:: RECORDS TO USE

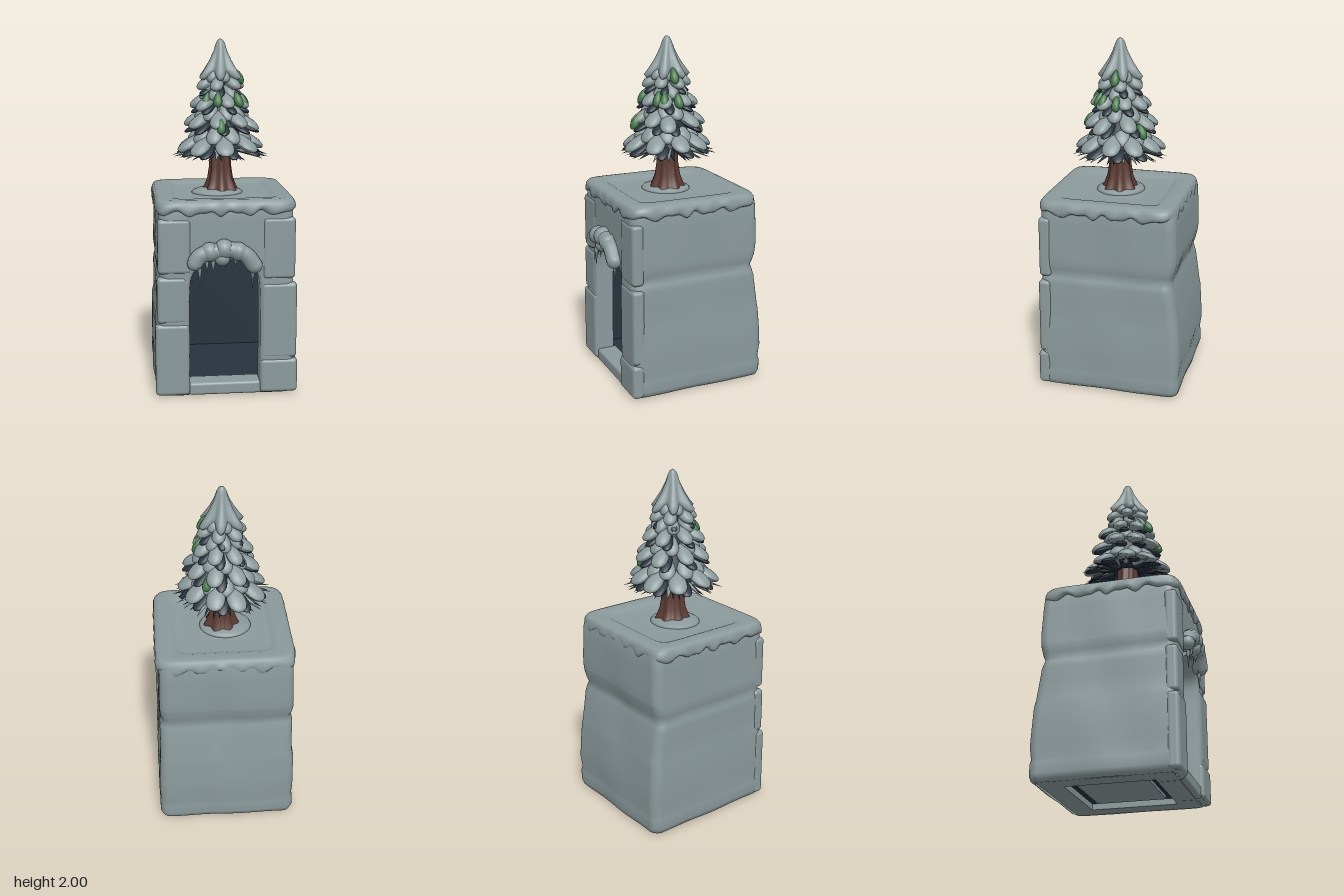
import * as THREE from 'three';
import { RoundedBoxGeometry } from 'three/addons/geometries/RoundedBoxGeometry.js';

const mat = (name, color) => Object.assign(new THREE.MeshStandardMaterial({ color }), { name });

// Skin a stack of rings (bottom to top, running from +z towards +x)
function loft(rings, closed = true) {
  const n = rings[0].length, pos = rings.flat(2), idx = [];
  for (let j = 0; j < rings.length - 1; j++) {
    for (let i = 0; i < (closed ? n : n - 1); i++) {
      const a = j * n + i, b = j * n + (i + 1) % n;
      idx.push(a, b, b + n, a, b + n, a + n);
    }
  }
  const g = new THREE.BufferGeometry();
  g.setAttribute('position', new THREE.Float32BufferAttribute(pos, 3));
  g.setIndex(idx);
  g.computeVertexNormals();
  return g;
}

// Ring whose radius and height follow the angle
function polarRing(n, radius, height) {
  return Array.from({ length: n }, (_, i) => {
    const a = i / n * Math.PI * 2, r = radius(a);
    return [r * Math.sin(a), height(a), r * Math.cos(a)];
  });
}

const hash = (k) => { const s = Math.sin(k * 127.1 + 3.7) * 43758.5453; return s - Math.floor(s); };

export function createModel() {
  const model = new THREE.Group();
  const snow = mat('snowGrey', 0x8b9a9c);
  const shell = mat('stoneGrey', 0x8b9a9c);
  shell.side = THREE.DoubleSide;
  const dark = mat('darkNavy', 0x26323d);
  dark.side = THREE.DoubleSide;
  const green = mat('needleGreen', 0x447a4a);
  const bark = mat('barkBrown', 0x5a3a31);
  const add = (name, geo, material, x = 0, y = 0, z = 0) => {
    const m = new THREE.Mesh(geo, material);
    m.name = name;
    m.position.set(x, y, z);
    model.add(m);
    return m;
  };

  // Stone body: height, left, right, back, front extents and door half width
  const levels = [
    [0, .37, .37, .41, .35, .2], [.012, .393, .39, .432, .372, .2], [.04, .402, .4, .44, .38, .2],
    [.1, .402, .4, .44, .38, .2], [.125, .396, .395, .434, .377, .2], [.2, .4, .4, .443, .38, .2],
    [.3, .399, .398, .438, .38, .2], [.42, .398, .39, .43, .378, .2], [.46, .388, .386, .424, .376, .2],
    [.56, .386, .384, .41, .376, .2], [.64, .388, .384, .398, .376, .197], [.675, .384, .378, .388, .374, .193],
    [.7, .374, .366, .383, .372, .185], [.73, .382, .376, .392, .373, .17], [.77, .388, .38, .402, .374, .13],
    [.795, .386, .38, .406, .374, .07], [.805, .386, .38, .408, .374, 0], [.87, .383, .38, .41, .374, 0],
    [1, .378, .376, .405, .373, 0], [1.08, .375, .375, .4, .373, 0], [1.12, .36, .36, .385, .36, 0],
  ];
  const doorX = -.01, rad = .055;
  const bodyRing = ([y, l, r, b, f, w]) => {
    const k = w > 0 ? 1 : 0;
    const edge = [[w, f - .11 * k], [w, f - .02 * k], [w + .005, f - .005 * k], [w + .02, f]];
    const pts = edge.map(([x, z]) => [doorX + x, y, z]);
    const corners = [[r - rad, f - rad], [r - rad, rad - b], [rad - l, rad - b], [rad - l, f - rad]];
    corners.forEach(([cx, cz], q) => {
      const arc = Array.from({ length: 7 }, (_, i) => {
        const a = (q + i / 6) * Math.PI / 2;
        return [cx + rad * Math.sin(a), y, cz + rad * Math.cos(a)];
      });
      if (q > 0) {
        const p = pts[pts.length - 1], e = arc[0];
        for (let i = 1; i < 8; i++) {
          const t = i / 8, bump = .005 * Math.sin(t * 9 + y * 7 + q) * Math.sin(t * Math.PI);
          const a = q * Math.PI / 2;
          pts.push([p[0] + (e[0] - p[0]) * t + bump * Math.sin(a), y, p[2] + (e[2] - p[2]) * t + bump * Math.cos(a)]);
        }
      }
      pts.push(...arc);
    });
    edge.reverse().forEach(([x, z]) => pts.push([doorX - x, y, z]));
    return pts;
  };
  add('stoneBody', loft(levels.map(bodyRing), false), shell);

  // Raised stones around the doorway: x0, x1, y0, y1, front z
  [
    [-.404, -.212, .012, .43, .386], [-.392, -.225, .435, .7, .38],
    [.19, .404, .012, .21, .388], [.195, .398, .215, .655, .382], [.2, .386, .68, 1.03, .379],
    [-.386, -.2, .72, 1.03, .379],
  ].forEach(([x0, x1, y0, y1, z]) => add('doorStone',
    new RoundedBoxGeometry(x1 - x0, y1 - y0, .07, 3, .022), snow, (x0 + x1) / 2, (y0 + y1) / 2, z - .035));
  add('doorSill', new RoundedBoxGeometry(.41, .072, .12, 3, .015), snow, doorX, .041, .312);

  // Dark chamber, open towards the door
  const room = new THREE.BoxGeometry(.6, .74, .57);
  const ids = Array.from(room.index.array);
  ids.splice(24, 6);
  room.setIndex(ids);
  room.clearGroups();
  add('chamber', room, dark, 0, .445, -.015);

  // Underside rim with a recessed panel
  const rim = new THREE.Shape([[-.365, -.4], [.365, -.4], [.365, .34], [-.365, .34]].map((p) => new THREE.Vector2(...p)));
  rim.holes.push(new THREE.Path([[-.25, -.28], [-.25, .22], [.25, .22], [.25, -.28]].map((p) => new THREE.Vector2(...p))));
  add('baseRim', new THREE.ExtrudeGeometry(rim, { depth: .035, bevelEnabled: false }).rotateX(Math.PI / 2), snow, 0, .036, 0);
  add('baseRecess', new THREE.BoxGeometry(.56, .01, .56), dark, 0, .042, -.03);
  add('basePanel', new THREE.BoxGeometry(.4, .02, .4), snow, 0, .03, -.03);

  // Snow cap with wavy drip edge and sunken middle: half size, height, wave
  const square = (a, h) => h / Math.pow(Math.abs(Math.sin(a)) ** 10 + Math.abs(Math.cos(a)) ** 10, .1);
  const drip = (a) => Math.sin(a * 17) * .6 + Math.sin(a * 29 + 1) * .4;
  const cap = [[.36, 1.07, 1], [.382, 1.06, 1], [.393, 1.067, 1], [.396, 1.085, .6], [.392, 1.112, 0], [.38, 1.128, 0],
    [.355, 1.134, 0], [.3, 1.131, 0], [.28, 1.122, 0], [.262, 1.113, 0], [.15, 1.115, 0], [.002, 1.116, 0]];
  add('snowCap', loft(cap.map(([h, y, w]) => polarRing(160,
    (a) => square(a, h) + .005 * w * Math.sin(a * 23), (a) => y + .018 * w * drip(a)))), shell, 0, 0, -.006);
  const mound = add('snowMound', new THREE.SphereGeometry(1, 24, 10), snow, -.02, 1.115, 0);
  mound.scale.set(.15, .032, .14);

  // Snow hood and icicles above the door
  const arc = new THREE.CatmullRomCurve3([[-.185, .785], [-.15, .83], [-.07, .853], [.02, .86], [.1, .83], [.15, .765]]
    .map(([x, y]) => new THREE.Vector3(x, y, .395)));
  add('snowHood', new THREE.TubeGeometry(arc, 30, .046, 12), snow);
  [[-.185, .785, .04], [-.1, .85, .054], [-.02, .865, .056], [.06, .85, .052], [.15, .768, .045], [-.03, .815, .045]]
    .forEach(([x, y, r]) => add('snowHoodLump', new THREE.SphereGeometry(r, 16, 12), snow, x, y, .395));
  [[-.155, .64, .018], [-.115, .72, .015], [-.08, .715, .016], [-.01, .75, .014], [.045, .76, .014], [.115, .72, .015], [.14, .625, .02]]
    .forEach(([x, tip, r]) => {
      const h = .81 - tip;
      add('icicle', new THREE.ConeGeometry(r, h, 8).rotateX(Math.PI), snow, x, tip + h / 2, .39);
    });

  // Trunk with flared, ribbed foot
  add('trunk', loft([[1.11, .11], [1.15, .088], [1.2, .07], [1.27, .06], [1.42, .055]].map(([y, r]) =>
    polarRing(42, (a) => r * (1 + .1 * Math.cos(a * 7)), () => y))), bark);

  // Dark inner foliage
  add('innerFoliage', new THREE.ConeGeometry(.16, .5, 18), dark, 0, 1.635, 0);

  // Drooping boughs, wider at the outer end
  const lobe = new THREE.SphereGeometry(1, 16, 10).rotateX(Math.PI / 2);
  const lp = lobe.attributes.position;
  for (let i = 0; i < lp.count; i++) lp.setX(i, lp.getX(i) * (.85 + .3 * lp.getZ(i)));
  lobe.computeVertexNormals();
  const bough = (name, material, a, r, y, size, droop, geo = lobe) => {
    const m = add(name, geo, material, r * Math.sin(a), y, r * Math.cos(a));
    m.rotation.set(droop, a, 0, 'YXZ');
    m.scale.set(...size);
    return m;
  };
  // Tiers: height, reach, count, half width, half length
  [[1.415, .25, 9, .06, .095], [1.54, .215, 8, .053, .085], [1.65, .172, 7, .047, .075], [1.745, .142, 6, .042, .065]]
    .forEach(([y, reach, n, w, l], t) => {
      for (let i = 0; i < n; i++) {
        const j = hash(t * 20 + i), a = (i + t * .5 + j * .3) / n * Math.PI * 2;
        const r = reach - l * .85 - (j - .5) * .02;
        bough('snowBough', snow, a, r, y + (j - .5) * .025, [w, .032, l], .5);
        bough('darkBough', dark, a + .2, r - .005, y - .035, [w * .7, .018, l], .45);
        bough('upperBough', snow, a + Math.PI / n, r * .72, y + .05, [w * .85, .03, l * .8], .7);
      }
    });
  // Thin needles around the lowest tier
  const spike = new THREE.ConeGeometry(1, 2, 8).rotateX(Math.PI / 2);
  for (let i = 0; i < 18; i++) {
    const a = (i + hash(i + 90) * .6) / 18 * Math.PI * 2, r = .175 + hash(i + 50) * .025;
    bough('needle', i % 4 ? snow : dark, a, r, 1.36, [.026, .018, .095], .28, spike);
    bough('needleShade', dark, a + .12, r - .015, 1.352, [.024, .014, .09], .25, spike);
  }
  // Bare green boughs: angle, reach, height
  [[-.08, .185, 1.52], [1.05, .135, 1.655], [1.65, .13, 1.65], [-.2, .135, 1.665], [.75, .13, 1.66],
    [1.55, .1, 1.785], [-.8, .12, 1.66], [2.6, .17, 1.49]]
    .forEach(([a, r, y]) => bough('greenBough', green, a, r, y, [.028, .026, .05], .95));

  // Pointed snow top with star-like skirt: height, radius, star depth
  const tip = [[1.79, .03, 0], [1.785, .09, .35], [1.8, .105, .3], [1.83, .088, .26], [1.88, .062, .18], [1.93, .04, .1],
    [1.97, .027, 0], [1.99, .016, 0], [2, .001, 0]];
  add('treeTop', loft(tip.map(([y, r, s]) => polarRing(48, (a) => r * (1 + s * Math.cos(a * 6 + .6)),
    (a) => y - s * .05 * Math.cos(a * 6 + .6)))), shell);
  return model;
}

::::

TASK OBJECTIVE:
Looking at the records above, return exactly the lines from the line with "[.002, 1.116, 0]];" to the line with "30, .046, 12), snow);", both ends included.

OUTPUT FOR THIS EXERCISE:
    [.355, 1.134, 0], [.3, 1.131, 0], [.28, 1.122, 0], [.262, 1.113, 0], [.15, 1.115, 0], [.002, 1.116, 0]];
  add('snowCap', loft(cap.map(([h, y, w]) => polarRing(160,
    (a) => square(a, h) + .005 * w * Math.sin(a * 23), (a) => y + .018 * w * drip(a)))), shell, 0, 0, -.006);
  const mound = add('snowMound', new THREE.SphereGeometry(1, 24, 10), snow, -.02, 1.115, 0);
  mound.scale.set(.15, .032, .14);

  // Snow hood and icicles above the door
  const arc = new THREE.CatmullRomCurve3([[-.185, .785], [-.15, .83], [-.07, .853], [.02, .86], [.1, .83], [.15, .765]]
    .map(([x, y]) => new THREE.Vector3(x, y, .395)));
  add('snowHood', new THREE.TubeGeometry(arc, 30, .046, 12), snow);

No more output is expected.